This week, we are excited to share some exclusive insight from Aaron Pinkus, of Blue Label Farms; he shares with us the truth behind “organic” farming, how to see your garden differently, and his favorite part of his fall garden.
Blue Label’s Family Roots
Blue Label received its namesake in 2004, after beginning its now renowned vegetable and herb sales. This is when Aaron Pinkus began his imperative role in the family business. Before making the jump to growing herbs in 1996, the business started as a small garden center, run by Aaron’s grandfather starting in 1951.
Now that Blue Label has been in the big gardening business for almost 20 years, they are breaking boundaries; their ability to produce mass amounts of vegetables and herbs with sustainable growing methods is extraordinary.
Aaron shares with us that he loves to use his fresh herbs and veggies to get creative in the kitchen. “Personally, I’m a home cook”, he says, “I love using the freshest herbs you can get.”
“When you’re making fresh salads, you want the freshest herbs possible.
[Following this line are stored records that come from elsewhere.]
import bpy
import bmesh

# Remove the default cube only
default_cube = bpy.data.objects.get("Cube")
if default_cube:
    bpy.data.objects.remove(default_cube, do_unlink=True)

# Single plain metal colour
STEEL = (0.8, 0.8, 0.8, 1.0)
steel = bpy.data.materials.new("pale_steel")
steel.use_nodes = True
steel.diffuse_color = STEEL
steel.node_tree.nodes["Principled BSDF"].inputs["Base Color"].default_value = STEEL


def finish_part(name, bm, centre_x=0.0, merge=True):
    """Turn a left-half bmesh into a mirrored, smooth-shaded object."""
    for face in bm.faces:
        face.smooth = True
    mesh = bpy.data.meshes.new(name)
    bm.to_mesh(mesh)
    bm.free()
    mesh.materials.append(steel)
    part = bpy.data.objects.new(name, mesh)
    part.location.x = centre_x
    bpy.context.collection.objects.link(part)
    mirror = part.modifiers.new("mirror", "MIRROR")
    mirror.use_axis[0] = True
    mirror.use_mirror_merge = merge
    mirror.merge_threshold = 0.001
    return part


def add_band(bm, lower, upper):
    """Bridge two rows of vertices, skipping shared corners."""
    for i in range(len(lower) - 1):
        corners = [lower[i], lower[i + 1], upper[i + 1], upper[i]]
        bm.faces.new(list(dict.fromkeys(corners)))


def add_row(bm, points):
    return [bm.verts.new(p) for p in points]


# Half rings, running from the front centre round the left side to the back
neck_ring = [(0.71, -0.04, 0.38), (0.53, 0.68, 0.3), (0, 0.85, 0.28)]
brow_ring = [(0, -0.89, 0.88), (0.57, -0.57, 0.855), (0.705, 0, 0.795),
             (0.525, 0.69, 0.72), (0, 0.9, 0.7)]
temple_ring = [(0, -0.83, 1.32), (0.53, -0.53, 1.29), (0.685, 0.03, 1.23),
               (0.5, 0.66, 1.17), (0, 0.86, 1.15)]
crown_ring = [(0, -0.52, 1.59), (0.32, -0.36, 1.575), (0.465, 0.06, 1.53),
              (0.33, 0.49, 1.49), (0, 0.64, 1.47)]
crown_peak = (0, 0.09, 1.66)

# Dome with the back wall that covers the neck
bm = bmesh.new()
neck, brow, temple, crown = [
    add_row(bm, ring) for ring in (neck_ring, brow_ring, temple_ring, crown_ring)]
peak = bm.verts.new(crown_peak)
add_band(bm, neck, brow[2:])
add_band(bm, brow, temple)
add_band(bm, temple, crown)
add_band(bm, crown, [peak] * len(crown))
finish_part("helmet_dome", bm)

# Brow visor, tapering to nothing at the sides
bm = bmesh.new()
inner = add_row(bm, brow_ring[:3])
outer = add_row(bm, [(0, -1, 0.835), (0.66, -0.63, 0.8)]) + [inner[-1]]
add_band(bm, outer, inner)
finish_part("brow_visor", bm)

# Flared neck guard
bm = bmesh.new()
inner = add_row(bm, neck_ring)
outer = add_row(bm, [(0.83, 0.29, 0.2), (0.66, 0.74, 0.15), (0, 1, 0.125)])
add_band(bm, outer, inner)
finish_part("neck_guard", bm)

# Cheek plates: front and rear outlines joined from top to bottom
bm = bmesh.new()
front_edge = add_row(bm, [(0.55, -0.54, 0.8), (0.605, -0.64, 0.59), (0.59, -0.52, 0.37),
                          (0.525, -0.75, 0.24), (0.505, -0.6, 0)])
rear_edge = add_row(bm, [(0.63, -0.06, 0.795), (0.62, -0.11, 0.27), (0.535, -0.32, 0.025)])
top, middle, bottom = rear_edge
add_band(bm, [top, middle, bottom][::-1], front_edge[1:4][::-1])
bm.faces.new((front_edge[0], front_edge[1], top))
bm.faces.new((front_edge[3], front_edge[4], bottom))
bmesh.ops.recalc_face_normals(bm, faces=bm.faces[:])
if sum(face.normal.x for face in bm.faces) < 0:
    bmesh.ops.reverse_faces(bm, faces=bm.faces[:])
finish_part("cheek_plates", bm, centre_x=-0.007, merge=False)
Rather than getting herbs that were cut about a week ago at the grocery store, you can grow your own right in your garden.”Aaron Pinkus – Blue Label Farms
The Truth Behind The Label
When it comes to buying fresh vegetables and herbs at the grocery store, buying the healthiest option is the goal. Oftentimes, produce with an organic label on it is more desirable because it feels healthier. You will be surprised to learn that organic does not necessarily mean healthy!
“There are a lot of pesticides that are used in organic growing,” Pinkus states. “It’s actually really interesting; organic does not mean healthy. It’s a huge misconception.”
Pinkus shares with us that many commercial growers are labeling their produce as organic, even when large amounts of pesticides and herbicides are used in the growing process. There is a loophole in the system which allows this to occur if a certain amount of organic materials are used in the growing process.
Is Your Produce Grown Locally?
Keep an eye out for labels that claim their produce is grown locally. Pinkus informs that produce that is labeled with local labels is often grown out of the country, and only packaged at a local company.
The best way to stay certain of where your produce is grown is to grow your own! “You can’t get any more local than your backyard”, Pinkus states. “We love how Gardenuity is making gardening so accessible to everyone, seeing our herbs in gardens across the country is exciting.”
If you are in need of fresh herbs or veggies that aren’t growing in your garden, go to a local farmer’s market; here you can support your community and try to avoid questionable produce.
Blue Label is a leader in sustainable growing, as the company has devoted their growing practice to remain entirely environmentally friendly. On top of this, Blue Label makes all of their own soil and fertilizers, which contain zero harmful pesticides, or ingredients that are poor for human consumption.
“It’s a huge challenge figuring out the best way to grow sustainably, and the best way to grow great products, because they don’t always go hand in hand”, Pinkus shares.
Another incredible aspect of Blue Label’s growing practice is that all of their products are grown on their property only; everything that is sold originates from a cutting from a plant that was already in their gardens. This is a practice that you can participate in at home, too! To learn more about growing vegetables from cuttings, take a look at this article from Urban Cultivator.
You can also do your part in gardening sustainably by making your own fertilizer at home. This process is called composting, and can be done by using your own waste products to create food for your plants.. Find out everything you need to know to make your own fertilizer at home with our Complete Guide to Composting.
Aaron’s Favorite Fall Plants
When asked about his favorite plants in the fall, Aaron was quick to return back to the topic of cooking. “Texas has a shortfall season, but I do love fall season cooking.”
Pinkus shared that his favorite fall plants can all be found in the herb garden! He listed Rosemary, Sage, and Thyme as his favorite fall season crops. “I love thyme, it is definitely one of my favorite things to cook with,” says Pinkus.
Thyme is a fantastic herb to plant in the fall because it is hardy, prefers cooler temperatures, and grows in a short period of time. Better yet, plant your herbs in a container garden so that you can bring them indoors once the frost settles.
Take a look at our Fall Vegetable Garden Growing Guide for more information on how to prep the perfect fall garden.
Finally, Aaron’s most important advice is to be sure that your plants are being fed properly. “One of the biggest pieces of advice that goes completely unlistened to,” he says, “is that all plants have to be fed. A lot of people complain about their plants not doing well, and the number one reason is that they’re not feeding them.”
The next time you find yourself wondering why your garden isn’t looking so hot, give your plants a snack. They will thank you later.